Rehoboth voters gave the thumbs up to $70 million for building a new city hall and a new wastewater outfall.

$52 million will go to the outfall and $18 million for the new city hall.

Mayor Sam Cooper told the television station that he was relieved after approval by voters over the weekend.

The city hall project got the green light by more than 150 votes out of 12-hundred ballots cast.

Meanwhile, the outfall has gotten opposition from environmental groups who fear the pollution from nutrients flowing into the water.

A new report says that the Conowingo Dam is not a major threat to the health of the Chesapeake Bay.

The $1.4 million multiagency study looked at the movement of sediment and materials such as phosphorus that damages the bay.

The agencies involved ranged from the U.S. Army Corps of Engineers and the U.S. Geological Survey to state agencies like the Maryland Department of the Environment and the Department of Natural Resources.

The full report is to be released later today.


WASHINGTON (AP) - The costs of restoring the Chesapeake Bay could be cut as much as 80 percent through trading of pollution credits, according to a new study.

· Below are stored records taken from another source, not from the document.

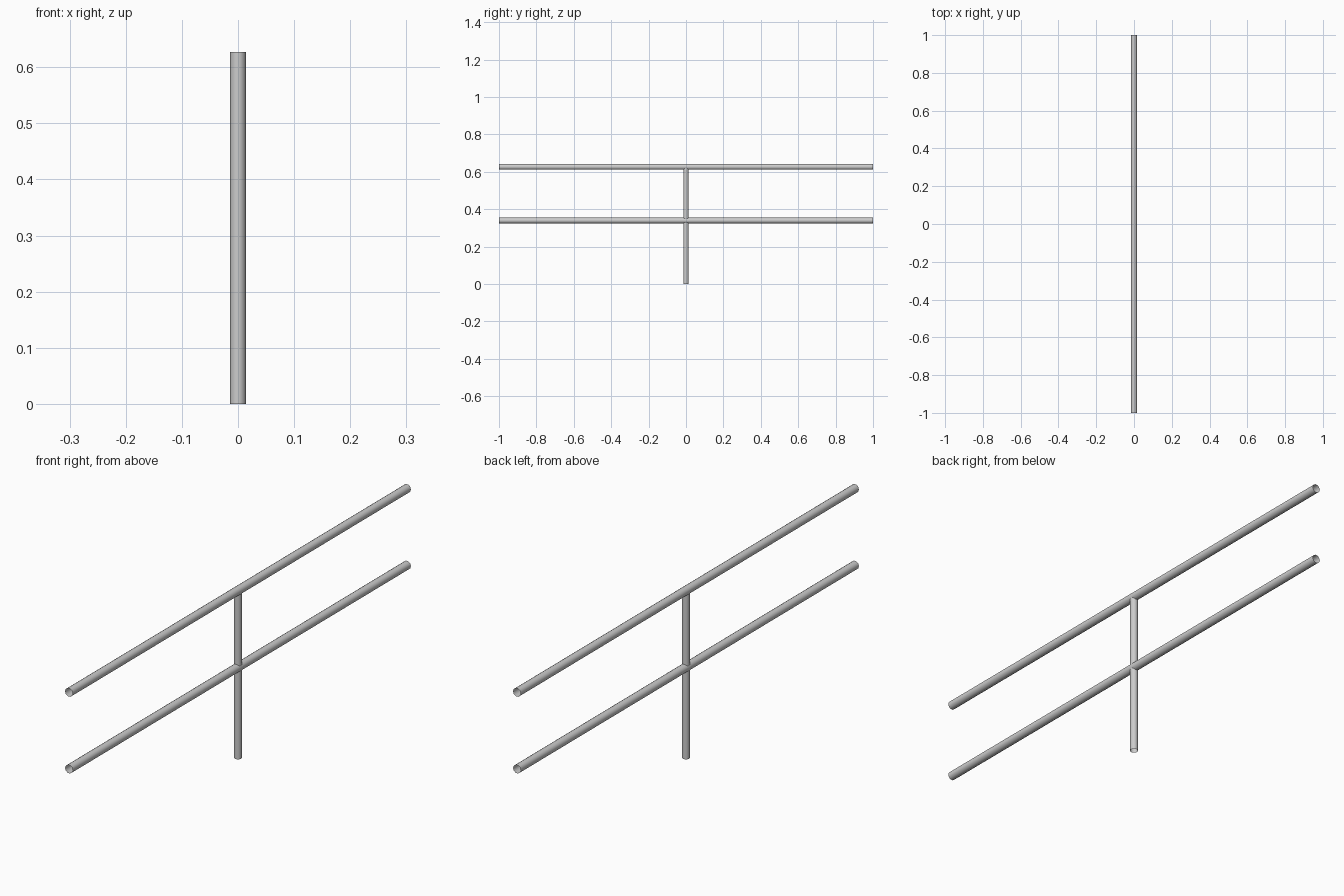
import bpy, math

if "Cube" in bpy.data.objects:
    bpy.data.objects.remove(bpy.data.objects["Cube"])

def tube(name, radius, length, centre, rotation=(0, 0, 0)):
    bpy.ops.mesh.primitive_cylinder_add(vertices=10, radius=radius, depth=length,
                                        end_fill_type='NOTHING',
                                        location=centre, rotation=rotation)
    obj = bpy.context.object
    obj.name = name
    bpy.ops.object.transform_apply(location=False, rotation=True, scale=False)
    bpy.ops.object.shade_smooth_by_angle(angle=math.radians(40))
    return obj

# Upright post, ending inside the upper rail
POST_TOP = 0.627
tube("post", 0.0143, POST_TOP, (0, 0, POST_TOP / 2), (0, 0, math.radians(18)))

# Two open-ended horizontal rails running along y, a corner facing each side
for name, z in (("lower_rail", 0.339), ("upper_rail", 0.626)):
    rail = tube(name, 0.016, 2.0, (0, 0, z), (math.radians(90), math.radians(90), 0))
    # put the cross-section corners on +x and -x
    rail.rotation_euler = (0, 0, 0)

The study was presented Thursday in Washington to the Chesapeake Bay Commission, which advises state legislators in Maryland, Virginia and Pennsylvania.